▶ **WHAT THE EXERCISE ASKS**: All lines containing the string "OLIVE" must be copied from the entries.
*** EXTRACTED MATERIAL Section Begins ***
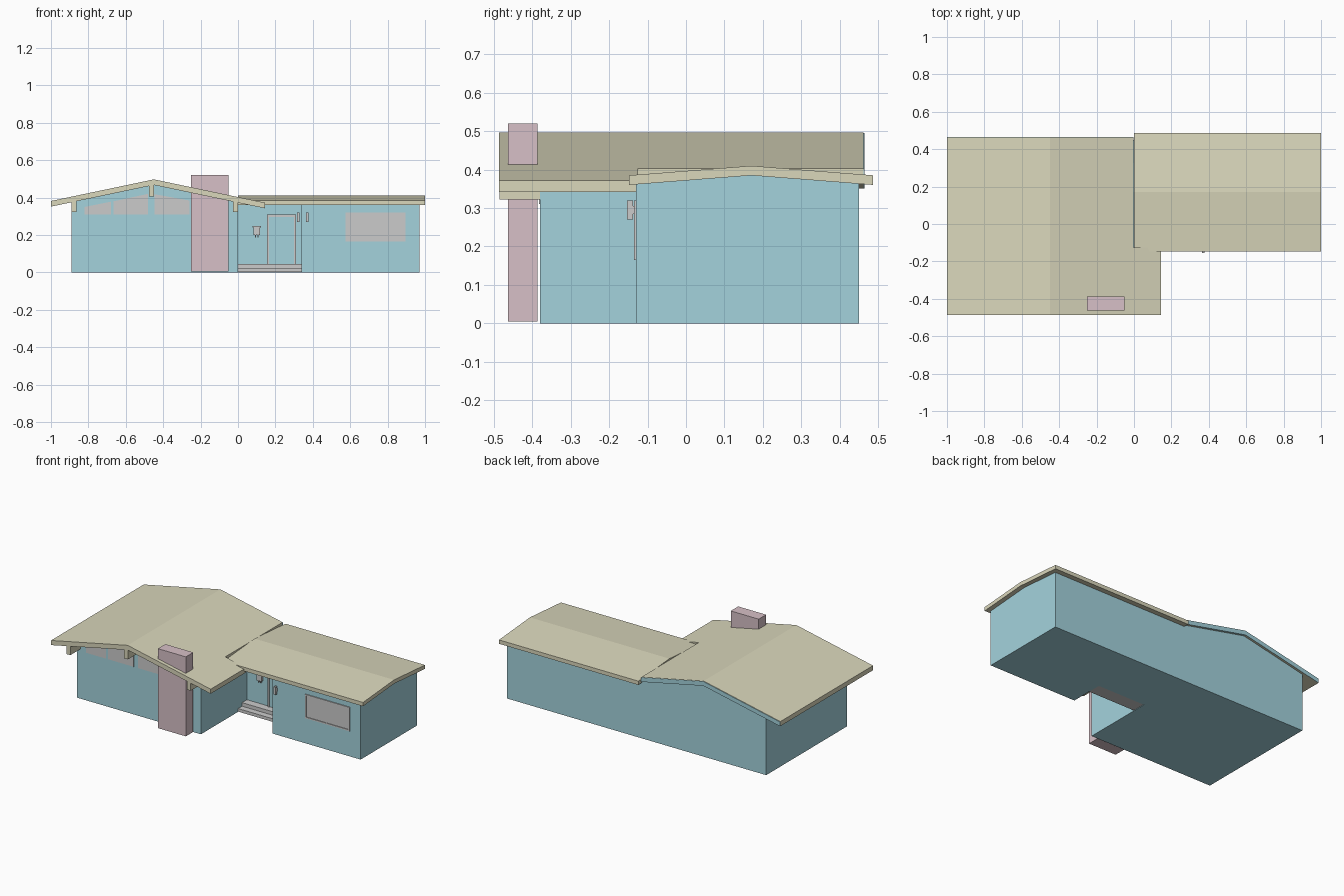
import bpy, bmesh
from mathutils import Vector

if "Cube" in bpy.data.objects:
    bpy.data.objects.remove(bpy.data.objects["Cube"])


def material(name, rgb):
    m = bpy.data.materials.new(name)
    m.diffuse_color = (*rgb, 1)
    m.use_nodes = True
    m.node_tree.nodes["Principled BSDF"].inputs["Base Color"].default_value = m.diffuse_color
    return m


BLUE = material("wall_blue", (0.37, 0.65, 0.72))
OLIVE = material("roof_olive", (0.70, 0.68, 0.50))
PINK = material("brick_pink", (0.68, 0.53, 0.57))


def prism(name, pts, axis, a, b, mat=None):
    """Extrude a 2D profile along an axis (x: pts are y,z; y: x,z)."""
    def place(p, t):
        return Vector((t, p[0], p[1])) if axis == 'x' else Vector((p[0], t, p[1]))
    bm = bmesh.new()
    lo = [bm.verts.new(place(p, a)) for p in pts]
    hi = [bm.verts.new(place(p, b)) for p in pts]
    n = len(pts)
    bm.faces.new(lo)
    bm.faces.new(hi)
    for i in range(n):
        j = (i + 1) % n
        bm.faces.new((lo[i], lo[j], hi[j], hi[i]))
    bmesh.ops.recalc_face_normals(bm, faces=bm.faces[:])
    me = bpy.data.meshes.new(name)
    bm.to_mesh(me)
    bm.free()
    ob = bpy.data.objects.new(name, me)
    bpy.context.collection.objects.link(ob)
    if mat:
        me.materials.append(mat)
    return ob


def box(name, x0, x1, y0, y1, z0, z1, mat=None):
    return prism(name, [(x0, z0), (x1, z0), (x1, z1), (x0, z1)], 'y', y0, y1, mat)


def boolean(ob, other, op):
    m = ob.modifiers.new(op.lower(), 'BOOLEAN')
    m.operation, m.object, m.solver = op, other, 'EXACT'
    other.hide_render = True
    other.hide_set(True)
    bpy.context.view_layer.objects.active = ob
    bpy.context.view_layer.update()
    bpy.ops.object.modifier_apply(modifier=m.name)
    bpy.data.objects.remove(other)


# Roof heights
T = 0.03


def left_top(x):
    return 0.497 - 0.21 * abs(x + 0.45)


def right_top(y):
    return 0.41 - 0.078 * abs(y - 0.17)


def left_band(x0, x1, drop=0.0):
    xs = [x0, -0.45, x1] if x0 < -0.45 < x1 else [x0, x1]
    return ([(x, left_top(x) - drop) for x in xs]
            + [(x, left_top(x) - T) for x in reversed(xs)])


# Walls: low wing with a recessed entry, joined to the gabled wing
ys = (0.45, 0.17, -0.13)
walls = prism("house_walls", [(-0.13, 0), (0.45, 0)] + [(y, right_top(y) - 0.024) for y in ys],
              'x', -0.02, 0.97, BLUE)
boolean(walls, box("entry_cutter", -0.1, 0.34, -0.3, 0.09, -0.1, 0.6), 'DIFFERENCE')
gable = prism("gable_walls", [(-0.89, 0), (0, 0)] + [(x, left_top(x) - T + 0.001) for x in (0, -0.45, -0.89)],
              'y', -0.38, 0.45, BLUE)
boolean(walls, gable, 'UNION')

# Roofs
prism("gable_roof", left_band(-1, -0.004), 'y', -0.487, 0.462, OLIVE)
prism("porch_roof", left_band(-0.004, 0.145), 'y', -0.487, -0.125, OLIVE)
prism("rear_fascia", left_band(-1, -0.004, 0.002), 'y', 0.455, 0.465, BLUE)
ry = (-0.148, 0.17, 0.487)
prism("wing_roof", [(y, right_top(y)) for y in ry] + [(y, right_top(y) - 0.025) for y in reversed(ry)],
      'x', 0, 1, OLIVE)

# Beam ends under the front overhang
for x, z in ((-0.89, 0.322), (-0.477, 0.405), (-0.027, 0.322)):
    x1 = x + 0.027
    prism("roof_beam", [(x, z), (x1, z), (x1, left_top(x1) - T + 0.004), (x, left_top(x) - T + 0.004)],
          'y', -0.485, -0.378, OLIVE)

# Chimney
box("chimney", -0.25, -0.05, -0.463, -0.387, 0.005, 0.52, PINK)

# Gable windows with sloping tops
for x0, x1, z0, z1 in ((-0.82, -0.68, 0.35, 0.378), (-0.665, -0.48, 0.38, 0.42), (-0.447, -0.26, 0.418, 0.384)):
    prism("gable_window", [(x0, 0.31), (x1, 0.31), (x1, z1), (x0, z0)], 'y', -0.383, -0.375)


def frame(name, x0, x1, y0, y1, z0, z1, w, sill=True):
    """Rectangular frame of bars."""
    box(name + "_left", x0, x0 + w, y0, y1, z0, z1)
    box(name + "_right", x1 - w, x1, y0, y1, z0, z1)
    box(name + "_top", x0 + w, x1 - w, y0, y1, z1 - w, z1)
    if sill:
        box(name + "_sill", x0 + w, x1 - w, y0, y1, z0, z0 + w)


# Wing window
frame("window_frame", 0.575, 0.895, -0.136, -0.125, 0.165, 0.32, 0.009)
box("window_glass", 0.58, 0.89, -0.132, -0.125, 0.17, 0.315)

# Entry: door, steps, letter box and lamps
frame("door_frame", 0.155, 0.31, 0.08, 0.095, 0.045, 0.308, 0.011, False)
box("door", 0.166, 0.299, 0.086, 0.095, 0.045, 0.297, BLUE)
box("lower_step", 0.001, 0.339, 0.0, 0.095, 0.002, 0.022)
box("upper_step", 0.001, 0.339, 0.04, 0.095, 0.022, 0.045)
box("letter_box", 0.082, 0.118, 0.072, 0.095, 0.2, 0.24)
box("letter_box_lid", 0.078, 0.122, 0.068, 0.095, 0.24, 0.247)
for x in (0.09, 0.105):
    box("letter_box_hook", x, x + 0.005, 0.074, 0.095, 0.187, 0.2)
for x, y in ((0.315, 0.09), (0.364, -0.13)):
    box("wall_lamp", x, x + 0.014, y - 0.024, y - 0.008, 0.27, 0.32)
    box("lamp_bracket", x + 0.003, x + 0.011, y - 0.008, y + 0.004, 0.285, 0.305)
*** EXTRACTED MATERIAL Section Ends ***
▶ **RESULT OF THIS TASK**:
OLIVE = material("roof_olive", (0.70, 0.68, 0.50))
prism("gable_roof", left_band(-1, -0.004), 'y', -0.487, 0.462, OLIVE)
prism("porch_roof", left_band(-0.004, 0.145), 'y', -0.487, -0.125, OLIVE)
      'x', 0, 1, OLIVE)
          'y', -0.485, -0.378, OLIVE)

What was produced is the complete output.